The Sierra Leone Special Court Prosecutor, David Crane, yesterday announced indictments against Foday Saybana Sankoh, Johnny Paul Koroma, Sam Bockarie, Issa Hassan Sesay, Alex Tamba Brima, Morris Kallon and Sam Hinga Norman, for war crimes, crimes against humanity, and violations of international humanitarian law. Sankoh, Sesay, Brima, Kallon, and Norman are in custody.
"This is a key step towards accountability for the horrific crimes of the civil war in Sierra Leone," said Peter Takirambudde, executive director of the Africa division of Human Rights Watch. "We applaud the court for having the courage to indict persons who were on all sides of the conflict."
The crimes alleged in the indictments include murder, rape, extermination, acts of terror, enslavement, looting and burning, sexual slavery, conscription of children into an armed force, and attacks on UNAMSIL peacekeepers and humanitarian assistance workers.
The civil war in Sierra Leone was marked by serious atrocities committed principally by the members of the Revolutionary United Front (RUF)/Armed Forces Revolutionary Council (AFRC) rebel alliance.

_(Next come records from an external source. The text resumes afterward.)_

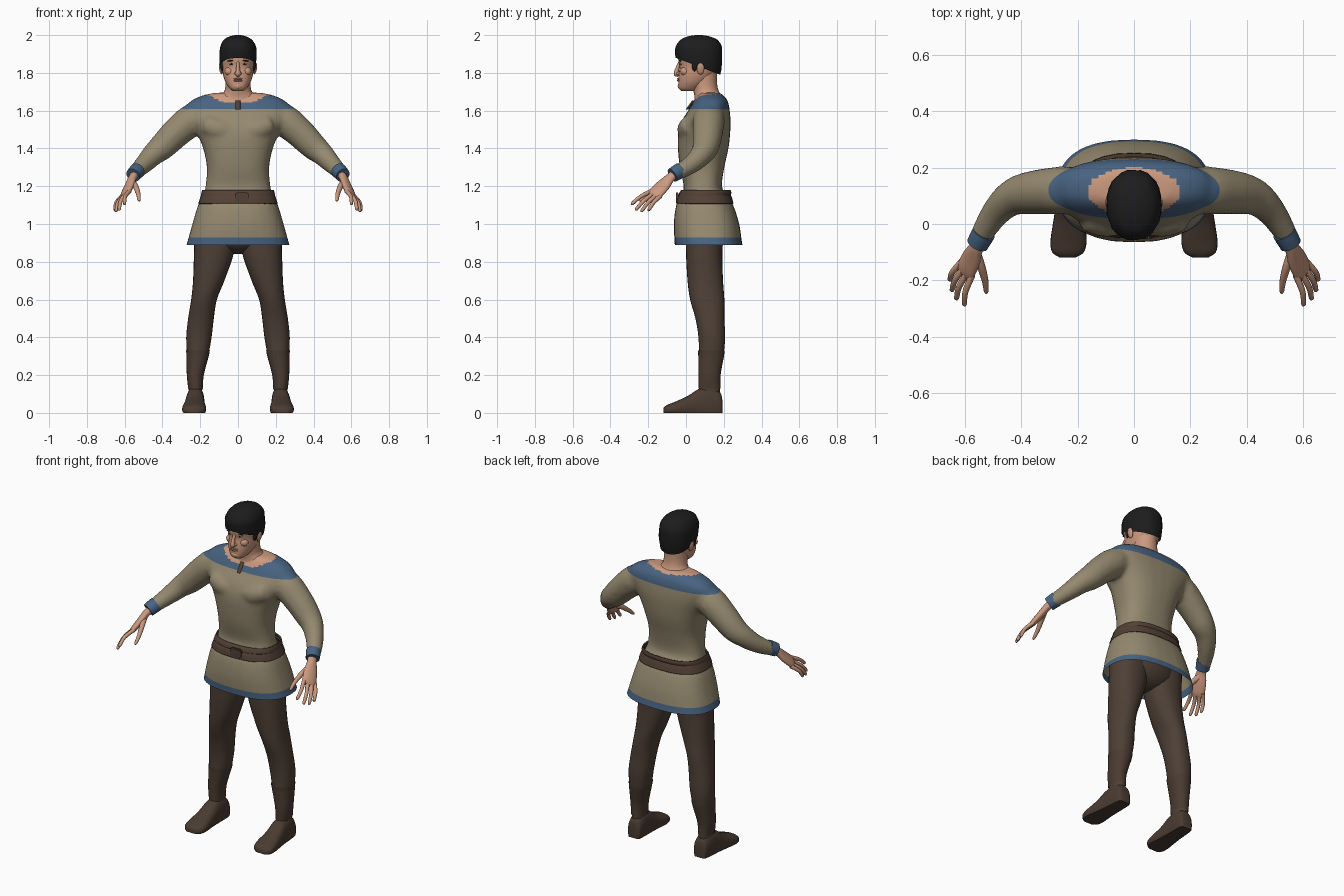
import bpy, bmesh, math
from mathutils import Vector

if "Cube" in bpy.data.objects:
    bpy.data.objects.remove(bpy.data.objects["Cube"])


def material(name, *rgb):
    m = bpy.data.materials.new(name)
    m.use_nodes = True
    m.diffuse_color = (*rgb, 1)
    m.node_tree.nodes["Principled BSDF"].inputs["Base Color"].default_value = (*rgb, 1)
    return m


TAN = material("tan cloth", .30, .25, .16)
BLUE = material("blue trim", .065, .125, .22)
SKIN = material("skin", .60, .32, .21)
BROWN = material("brown wool", .075, .05, .036)
BOOT = material("boot leather", .068, .044, .031)
BELT = material("belt leather", .085, .052, .036)
HAIR = material("black hair", .012, .012, .013)
WHITE = material("eye white", .5, .46, .42)
LIP = material("lips", .42, .19, .13)
X, Y, Z = Vector((1, 0, 0)), Vector((0, 1, 0)), Vector((0, 0, 1))


def finish(name, bm, *mats, angle=60):
    bmesh.ops.recalc_face_normals(bm, faces=bm.faces)
    me = bpy.data.meshes.new(name)
    bm.to_mesh(me)
    bm.free()
    ob = bpy.data.objects.new(name, me)
    bpy.context.collection.objects.link(ob)
    for m in mats:
        me.materials.append(m)
    bpy.ops.object.select_all(action="DESELECT")
    ob.select_set(True)
    bpy.context.view_layer.objects.active = ob
    bpy.ops.object.shade_smooth_by_angle(angle=math.radians(angle))
    return ob


def refine(rows, steps=4):
    """Catmull-Rom interpolation of parameter rows."""
    rows = [Vector(r) for r in rows]
    out = []
    for i in range(len(rows) - 1):
        a, b, c, d = (rows[max(0, min(j, len(rows) - 1))] for j in range(i - 1, i + 3))
        for k in range(steps):
            t = k / steps
            out.append((2 * b + (c - a) * t + (2 * a - 5 * b + 4 * c - d) * t ** 2
                        + (3 * b - a - 3 * c + d) * t ** 3) / 2)
    return out + [rows[-1]]


def ring(c, u, v, a, b, p=2, n=28):
    def power(t):
        return math.copysign(abs(t) ** (2 / p), t)
    angles = [math.tau * i / n for i in range(n)]
    return [c + u * a * power(math.cos(t)) + v * b * power(math.sin(t)) for t in angles]


def loft(bm, rings, caps=True):
    loops = [[bm.verts.new(p) for p in r] for r in rings]
    for lo, hi in zip(loops, loops[1:]):
        for i in range(len(lo)):
            j = (i + 1) % len(lo)
            bm.faces.new((lo[i], lo[j], hi[j], hi[i]))
    if caps:
        bm.faces.new(loops[0])
        bm.faces.new(loops[-1])


def upright(bm, rows, p=2, cx=0, caps=True):
    """Horizontal sections: height, half width, front, back (and x centre)."""
    rings = []
    for r in refine(rows):
        x = r[4] if len(r) > 4 else cx
        c = Vector((x, (r[2] + r[3]) / 2, r[0]))
        rings.append(ring(c, X, Y, r[1], (r[3] - r[2]) / 2, p))
    loft(bm, rings, caps)


def tube(bm, rows, s=1, side=Y, n=16):
    """Path with radii; rows are x, y, z, radius and optional thickness."""
    rows = refine(rows)
    pts = [Vector((s * r[0], r[1], r[2])) for r in rows]
    rings = []
    for i, r in enumerate(rows):
        d = (pts[min(i + 1, len(pts) - 1)] - pts[max(i - 1, 0)]).normalized()
        u = (side - d * side.dot(d)).normalized()
        rings.append(ring(pts[i], u, d.cross(u), r[3], r[-1], n=n))
    loft(bm, rings)


def blob(name, loc, size, mat, tilt=0):
    bm = bmesh.new()
    bmesh.ops.create_uvsphere(bm, u_segments=16, v_segments=10, radius=1)
    ob = finish(name, bm, mat)
    ob.location, ob.scale, ob.rotation_euler.y = loc, size, tilt
    return ob


def cut(bm, co, no, clear=False):
    bmesh.ops.bisect_plane(bm, geom=bm.verts[:] + bm.edges[:] + bm.faces[:],
                           plane_co=co, plane_no=no, clear_inner=clear)


# Tunic: torso and sleeves fused into one skin, then trimmed and coloured
bm = bmesh.new()
upright(bm, [(.85, .285, -.06, .31), (.9, .27, -.06, .297), (1, .242, -.065, .282),
             (1.1, .212, -.052, .25), (1.15, .185, -.025, .215), (1.2, .172, -.012, .19),
             (1.3, .165, -.033, .203), (1.4, .185, -.043, .225), (1.48, .218, -.042, .234),
             (1.55, .26, -.02, .236), (1.61, .282, .018, .23), (1.65, .252, .04, .222),
             (1.68, .19, .06, .2), (1.695, .12, .075, .18)], 2.5)
for s in (1, -1):
    tube(bm, [(.17, .125, 1.575, .07), (.245, .12, 1.55, .085), (.33, .115, 1.48, .08),
              (.4, .105, 1.41, .072), (.445, .085, 1.372, .062), (.49, .04, 1.325, .052),
              (.53, -.02, 1.285, .043), (.55, -.06, 1.265, .037)], s)
    # Chest muscle
    tube(bm, [(.03, .02, 1.5, .05), (.1, .012, 1.5, .06), (.17, .03, 1.53, .055)], s)
rough = finish("tunic", bm)
fuse = rough.modifiers.new("fuse", "REMESH")
fuse.mode, fuse.voxel_size = "VOXEL", .012
relax = rough.modifiers.new("relax", "SMOOTH")
relax.factor, relax.iterations = .5, 8
bm = bmesh.new()
bm.from_object(rough, bpy.context.evaluated_depsgraph_get())
bpy.data.objects.remove(rough)
cut(bm, (0, 0, .89), Z, True)
for z in (.928, 1.61):
    cut(bm, (0, 0, z), Z)
for f in bm.faces:
    c = f.calc_center_median()
    if c.z < .928 or c.z > 1.61:
        f.material_index = 1
    if c.z > 1.64 and (c.x / .165) ** 2 + ((c.y - .115) / .085) ** 2 < 1:
        f.material_index = 2
finish("tunic", bm, TAN, BLUE, SKIN)

# Neck slit
bm = bmesh.new()
loft(bm, [ring(Vector((0, y, z)), X, Y, .012, .009, n=8)
          for y, z in ((.006, 1.605), (.024, 1.63), (.042, 1.655))])
finish("neck_slit", bm, BELT)

# Belt: wide band with a thin raised upper strap, open shells
for name, rows in (
        ("belt", [(1.108, .211, -.052, .252), (1.14, .2, -.045, .243), (1.168, .19, -.028, .23)]),
        ("belt_strap", [(1.15, .196, -.04, .236), (1.165, .194, -.035, .24), (1.18, .189, -.025, .236)])):
    bm = bmesh.new()
    upright(bm, rows, 2.5, caps=False)
    shell = finish(name, bm, BELT)
    shell.modifiers.new("thickness", "SOLIDIFY").thickness = .008
bm = bmesh.new()
bmesh.ops.create_cube(bm, size=1)
bmesh.ops.bevel(bm, geom=bm.edges[:], offset=.1, segments=2, affect="EDGES")
buckle = finish("belt_buckle", bm, BELT)
buckle.location, buckle.scale = (.02, -.047, 1.14), (.07, .012, .055)

# Pelvis under the tunic
blob("pelvis", (0, .1, .96), (.19, .12, .12), BROWN)

side_dir = Vector((-.58, -.7, .41))
for s, tag in ((1, "left"), (-1, "right")):
    # Trouser leg: height, half width, front, back, x centre
    bm = bmesh.new()
    rows = [(.05, .035, .075, .175, .225), (.13, .036, .068, .18, .225), (.2, .042, .068, .18, .226),
            (.3, .056, .068, .198, .214), (.4, .067, .066, .207, .207), (.5, .068, .05, .203, .196),
            (.6, .068, .022, .203, .18), (.7, .083, .008, .196, .155), (.85, .106, 0, .192, .127),
            (.98, .11, 0, .2, .12)]
    upright(bm, [r[:4] + (s * r[4],) for r in rows], 2.2)
    finish(tag + "_leg", bm, BROWN)

    # Boot shaft, a thin shell over the calf
    bm = bmesh.new()
    upright(bm, [(r[0], r[1] + .003, r[2] - .003, r[3] + .003, s * r[4]) for r in rows[1:4]]
            + [(.33, .063, .063, .204, s * .212)], 2.2, caps=False)
    finish(tag + "_boot_shaft", bm, BOOT)

    # Shoe: y, x centre, half width, top height
    bm = bmesh.new()
    rings = []
    for y, x, w, h in refine([(.192, .223, .03, .07), (.18, .223, .042, .11), (.13, .225, .047, .14),
                              (.07, .227, .05, .128), (.01, .23, .056, .09), (-.06, .232, .064, .058),
                              (-.1, .234, .056, .042), (-.118, .235, .03, .028)]):
        pts = ring(Vector((s * x, y, h * .35)), X, Z, w, h * .65, 2.4, 24)
        rings.append([Vector((p.x, p.y, max(0, p.z))) for p in pts])
    loft(bm, rings)
    finish(tag + "_shoe", bm, BOOT, angle=50)

    # Sleeve cuff
    bm = bmesh.new()
    tube(bm, [(.532, -.03, 1.284, .042), (.543, -.05, 1.272, .041), (.555, -.072, 1.258, .039)], s)
    finish(tag + "_cuff", bm, BLUE, angle=40)

    # Hand: palm, four fingers fanned across the knuckles, thumb
    side = Vector((s * side_dir.x, side_dir.y, side_dir.z))
    bm = bmesh.new()
    tube(bm, [(.54, -.05, 1.27, .026, .024), (.559, -.085, 1.243, .028, .021),
              (.575, -.12, 1.205, .04, .02), (.594, -.16, 1.165, .043, .017),
              (.602, -.178, 1.148, .036, .01)], s, side)
    tips = ((.603, -.29, 1.105), (.632, -.268, 1.075), (.648, -.238, 1.067), (.655, -.2, 1.072))
    for i, tip in enumerate(tips):
        base = Vector((.593, -.158, 1.162)) + side_dir * (.033 - .022 * i)
        tip = Vector(tip)
        mid = base.lerp(tip, .55) + Vector((.008, 0, .008))
        tube(bm, [(*base, .012), (*mid, .0105), (*base.lerp(tip, .93), .009), (*tip, .004)], s, side, 10)
    tube(bm, [(.562, -.1, 1.225, .018), (.542, -.15, 1.198, .015), (.528, -.2, 1.16, .012),
              (.524, -.235, 1.13, .009), (.524, -.246, 1.122, .004)], s, side, 10)
    finish(tag + "_hand", bm, SKIN)

    # Facial features that come in pairs
    blob(tag + "_ear", (s * .091, .077, 1.822), (.009, .02, .031), SKIN, s * .2)
    blob(tag + "_eye", (s * .034, -.024, 1.847), (.014, .008, .006), WHITE)
    blob(tag + "_iris", (s * .034, -.029, 1.847), (.006, .005, .006), HAIR)
    blob(tag + "_eyebrow", (s * .036, -.03, 1.865), (.021, .008, .004), HAIR, s * .1)
    blob(tag + "_nostril", (s * .011, -.04, 1.796), (.009, .012, .008), SKIN)
    blob(tag + "_cheek", (s * .045, -.006, 1.808), (.026, .024, .024), SKIN)

# Neck
bm = bmesh.new()
upright(bm, [(1.63, .13, .04, .2), (1.67, .105, .045, .195), (1.7, .074, .04, .175),
             (1.74, .066, .03, .165), (1.8, .066, .02, .165)])
finish("neck", bm, SKIN)

# Head
bm = bmesh.new()
upright(bm, [(1.703, .026, -.022, .05), (1.718, .045, -.038, .075), (1.75, .066, -.04, .115),
             (1.79, .079, -.039, .15), (1.83, .084, -.034, .175), (1.87, .088, -.041, .18),
             (1.92, .088, -.036, .18), (1.96, .065, -.005, .15)], 2.3)
finish("head", bm, SKIN)
bm = bmesh.new()
tube(bm, [(0, -.032, 1.86, .007), (0, -.042, 1.835, .009), (0, -.05, 1.808, .012),
          (0, -.05, 1.794, .014), (0, -.04, 1.786, .008)], side=X)
finish("nose", bm, SKIN)
for name, z, h in (("upper_lip", 1.768, .005), ("lower_lip", 1.759, .006)):
    blob(name, (0, -.037, z), (.024, .01, h), LIP)
blob("chin", (0, -.027, 1.73), (.026, .017, .018), SKIN)

# Hair: cap cut along a line that falls from brow to nape, with soft waves
bm = bmesh.new()
upright(bm, [(1.75, .07, .03, .165), (1.8, .086, -.02, .182), (1.85, .096, -.046, .19),
             (1.9, .098, -.056, .192), (1.94, .094, -.055, .188), (1.975, .074, -.03, .165),
             (1.993, .044, .01, .125), (2, .015, .05, .085)], 2.2)
for v in bm.verts:
    a = math.atan2(v.co.y - .07, v.co.x)
    k = 1 + .016 * math.sin(11 * a + 40 * v.co.z)
    v.co.x, v.co.y = v.co.x * k, .07 + (v.co.y - .07) * k
cut(bm, (0, -.05, 1.878), Vector((0, .38, 1)), True)
hair = finish("hair", bm, HAIR)
for s, tag in ((1, "left"), (-1, "right")):
    blob(tag + "_sideburn", (s * .083, .045, 1.838), (.012, .014, .03), HAIR)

Civilians bore the brunt of these abuses in widespread and systematic attacks characterized by murder, mutilation, amputation, torture, rape and forced abductions. Civilian Defense Forces (CDF) militias fighting on behalf of the government of President Ahmad Tejan Kabbah also committed numerous human rights violations, albeit on a smaller scale and of a different nature than those committed by the rebel alliance.
Foday Sankoh was leader of the RUF. Johnny Paul Koroma was head of the AFRC. Sam Bockarie was a particularly notorious RUF commander, and Sam Hinga Norman led the Kamajors, the largest and most powerful group of the CDF. Norman is currently Sierra Leone Minister of Internal Affairs.
The Special Court is a "mixed" tribunal that has both international and domestic elements, including international and Sierra Leonean judges and staff. The court is designed to function for three years and has power to prosecute those "who bear the greatest responsibility" for serious violations of international humanitarian law and certain violations of Sierra Leone law committed in Sierra Leone since November 30, 1996.
While Human Rights Watch welcomed the indictments, Takirambudde said that "they are only one step on the long road to a full accounting of crimes committed in Sierra Leone."
Because the Special Court is anticipated to prosecute around twenty persons, it will leave many crimes unaddressed. A Truth and Reconciliation Commission is also at work in Sierra Leone. Its mandate is to seek to establish an impartial historical record of the conflict and promote reconciliation, but it will not have the capacity to adjudicate criminal responsibility.